**Exercise directions:**
Only a number is wanted here: the number of lines of the data that include "INNER".

[Document images with source code]

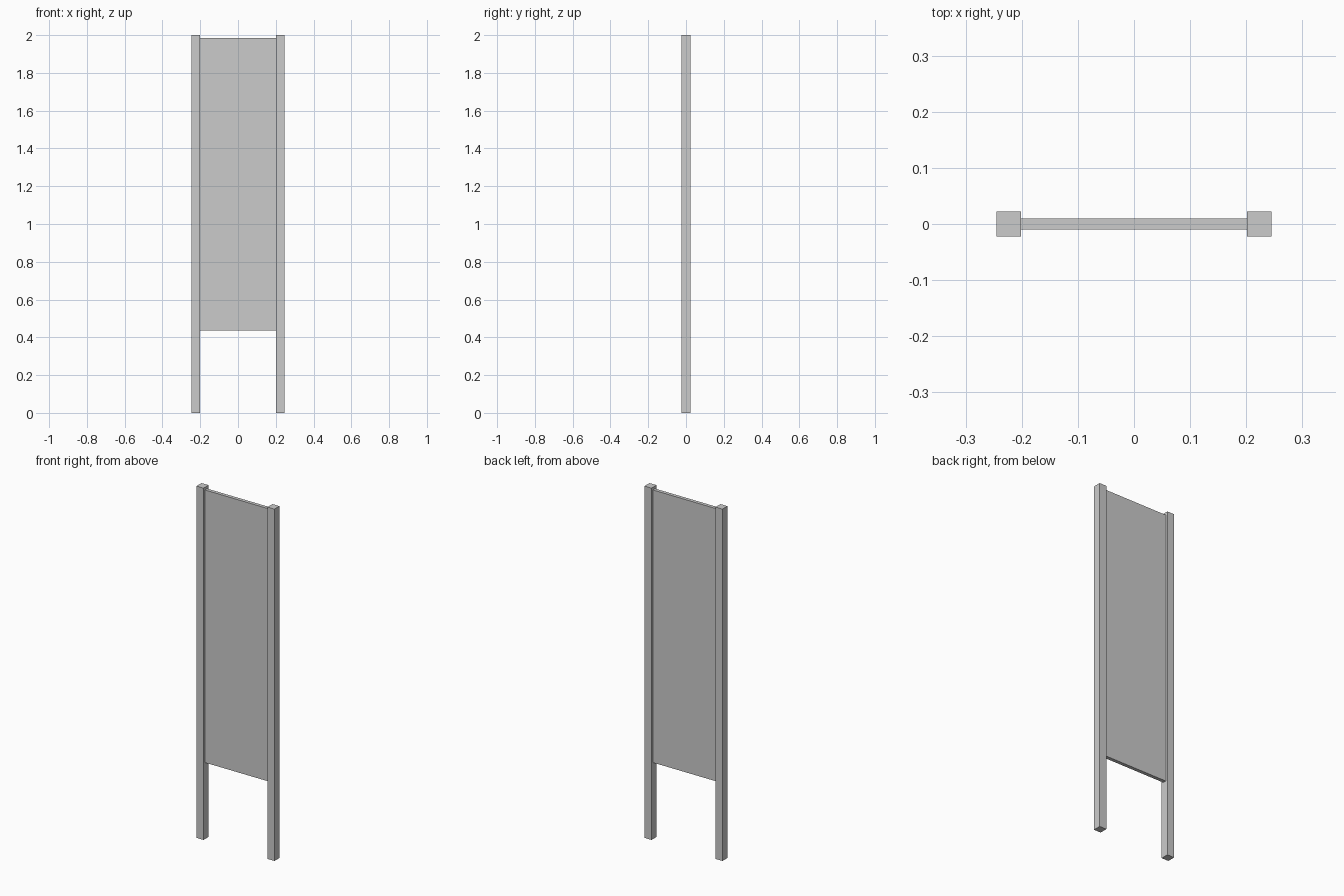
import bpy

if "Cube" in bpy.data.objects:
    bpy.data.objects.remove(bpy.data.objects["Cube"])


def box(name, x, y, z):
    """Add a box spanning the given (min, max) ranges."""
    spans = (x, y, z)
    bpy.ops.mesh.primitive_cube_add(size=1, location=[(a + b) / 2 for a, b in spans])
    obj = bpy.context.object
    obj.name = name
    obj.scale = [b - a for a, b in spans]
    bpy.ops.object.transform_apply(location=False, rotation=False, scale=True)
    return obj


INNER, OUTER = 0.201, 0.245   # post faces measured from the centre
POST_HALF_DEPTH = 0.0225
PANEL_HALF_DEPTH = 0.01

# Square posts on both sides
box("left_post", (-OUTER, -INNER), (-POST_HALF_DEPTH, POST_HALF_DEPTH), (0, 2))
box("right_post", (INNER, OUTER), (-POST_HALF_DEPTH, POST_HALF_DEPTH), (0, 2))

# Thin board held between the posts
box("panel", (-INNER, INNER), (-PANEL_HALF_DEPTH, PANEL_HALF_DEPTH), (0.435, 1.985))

**Reply:**
4